Ben Cain, Aernout Mik, Laure Prouvost and Francesco Pedraglio, Sally O’Reilly, Jamie Shovlin, Cally Spooner
The Other Workspace - An Exhibition in Parts
Herbert Read Gallery, 2011
In The Other Workspace, seven artists using sculpture, film, performance and text explore the role of collaborative and dissenting processes in defining space. The exhibition changed over the course of a month, in reflection of the fluid nature of the Herbert Read Gallery space and the works on display.
The exhibition sought to ask what is it that differentiates this gallery space from the other spaces within the University for The Creative Arts building, and the stability of that differentiation. As such it explored notions of work, education, dissent and description, and aimed to articulate the viewer’s position in relation to these factors.

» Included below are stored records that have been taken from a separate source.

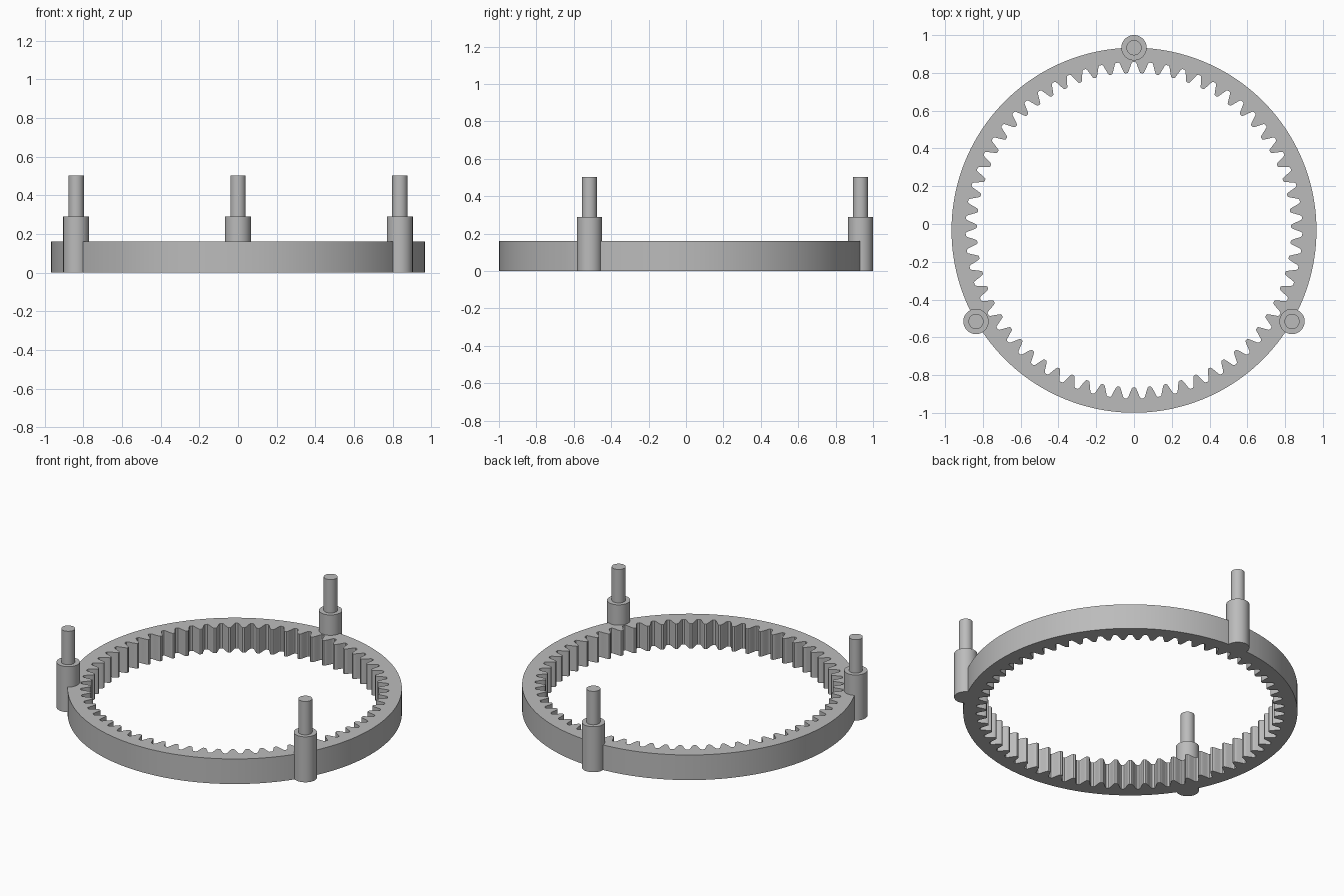
import bpy
import bmesh
from math import cos, sin, pi, radians

cube = bpy.data.objects.get("Cube")
if cube:
    bpy.data.objects.remove(cube, do_unlink=True)

CENTRE_Y = -0.033
OUTER_R = 0.966
HEIGHT = 0.16
TEETH = 63

grey = bpy.data.materials.new("satin grey")
grey.use_nodes = True
colour = (0.5, 0.5, 0.5, 1)
grey.diffuse_color = colour
grey.node_tree.nodes["Principled BSDF"].inputs["Base Color"].default_value = colour


def finish(name, bm, location):
    bmesh.ops.recalc_face_normals(bm, faces=bm.faces[:])
    mesh = bpy.data.meshes.new(name)
    bm.to_mesh(mesh)
    bm.free()
    mesh.materials.append(grey)
    obj = bpy.data.objects.new(name, mesh)
    bpy.context.collection.objects.link(obj)
    obj.location = location
    bpy.ops.object.select_all(action='DESELECT')
    obj.select_set(True)
    bpy.context.view_layer.objects.active = obj
    bpy.ops.object.shade_smooth_by_angle(angle=radians(30))
    return obj


def point(bm, r, a, z):
    return bm.verts.new((r * cos(a), r * sin(a), z))


# Ring gear: half a tooth as (fraction of pitch, radius), mirrored and repeated
half = [(0.07, 0.832), (0.12, 0.835), (0.19, 0.848), (0.25, 0.861),
        (0.31, 0.875), (0.36, 0.886), (0.42, 0.891)]
tooth = [(-f, r) for f, r in reversed(half)] + half
bm = bmesh.new()
loops = []
for i in range(TEETH):
    for f, r in tooth:
        a = -pi / 2 + (i + f) * 2 * pi / TEETH
        loops.append((point(bm, r, a, 0), point(bm, r, a, HEIGHT),
                      point(bm, OUTER_R, a, HEIGHT), point(bm, OUTER_R, a, 0)))
for i, here in enumerate(loops):
    there = loops[(i + 1) % len(loops)]
    for k in range(4):
        n = (k + 1) % 4
        bm.faces.new((here[k], here[n], there[n], there[k]))
finish("ring_gear", bm, (0, CENTRE_Y, 0))


# Stepped mounting posts, equally spaced on the rim
def post(name, angle, sides=48):
    profile = [(0.067, 0), (0.067, 0.29), (0.04, 0.29), (0.04, 0.503)]
    bm = bmesh.new()
    rings = [[point(bm, r, 2 * pi * i / sides, z) for i in range(sides)]
             for r, z in profile]
    for low, high in zip(rings, rings[1:]):
        for i in range(sides):
            n = (i + 1) % sides
            bm.faces.new((low[i], low[n], high[n], high[i]))
    bm.faces.new(rings[0])
    bm.faces.new(rings[-1])
    a = radians(angle)
    finish(name, bm, (OUTER_R * cos(a), CENTRE_Y + OUTER_R * sin(a), 0))


for name, angle in (("back_post", 90), ("right_post", 210), ("left_post", 330)):
    post(name, angle)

The exhibition opened with a new set of works by Ben Cain. These included a large modular architectural intervention, sets of hand-made objects, texts and presentation platforms, which were also be represented through a series of documented workshops and reconfigured as the show progressed. Cain worked with IVIVI dance company to interpret workshop actions.
These works asked how the gallery might be seen in light of the workshop and studio spaces on site; and whether the modes of production enacted there might have equivalents in the gallery – where the ‘work’ and outcomes of that work might not be that same as the material objects represented there.
Halfway into the exhibition, on 21 March, Cain’s work was dramatically reconfigured and the show changed form to accommodate two further works.
In Aernout Mik’s Glutinosity, we witness a familiar orgiastic scenario resembling a riot: uniformed men, balaclava wearing figures and demonstrators tussle on the roadside. However, any presumed differences between police and protester dissolve as the camera strafes the scene: The space the figures exist in is in flux – with background and foreground shifting counter intuitively. They appear to be trapped in time and space; their pushing and pulling that of a single multifarious organism.
In Jamie Shovlin’s Mike Harte- Make Art, the artist presents a portrait of his college friend Mike, who struggled to make any ‘work’, instead preferring to send Shovlin letters and cuttings that he thought his friend would find interesting. For this piece, Shovlin collects 36 of these funny, perverse observations, stating that he “hope[s] that the upshot of this one-way correspondence was, if nothing else, the development of a pretext for Mike Harte to make art. Of course, he had no idea of this at the time of sending each of these envelopes.” Shovlin’s presentation asks questions about art’s ability to confer value and its need for a supporting narrative.
The exhibition also featured three time-based works. Laure Prouvost, in collaboration with Francesco Pedraglio, performed The Lot, a narrative about "a fictitious department’s desperate work environment; an obscure camp dedicated to search for unrecognizable objects and dig abstract ideas from muddy meadows."
As part of a project for Whitechapel Gallery (where she was writer in residence),Sally O’Reilly held a workshop which invited "participants to collaborate on the writing of a new radio sitcom that explores mainstream (mis)representations of the art world and the intersections between live performance and writing.” The project utilised the ‘rules’ of sitcom writing, exploring the tragicomic predicament of the artist whose persona is continuously shaped and used by outside forces.
Finally, in a performance orchestrated by Cally Spooner, the breakdown of a Shelley Levene-style salesman was played out in the gallery.
The Other Workspace was made possible by CD:EK (Curatorial Development East Kent), an 18-month programme supporting the professional development of early career curators based at three host visual arts organisations in East Kent. CD:EK is supported by Arts Council England, South East and by Canterbury City and Ashford Borough Councils.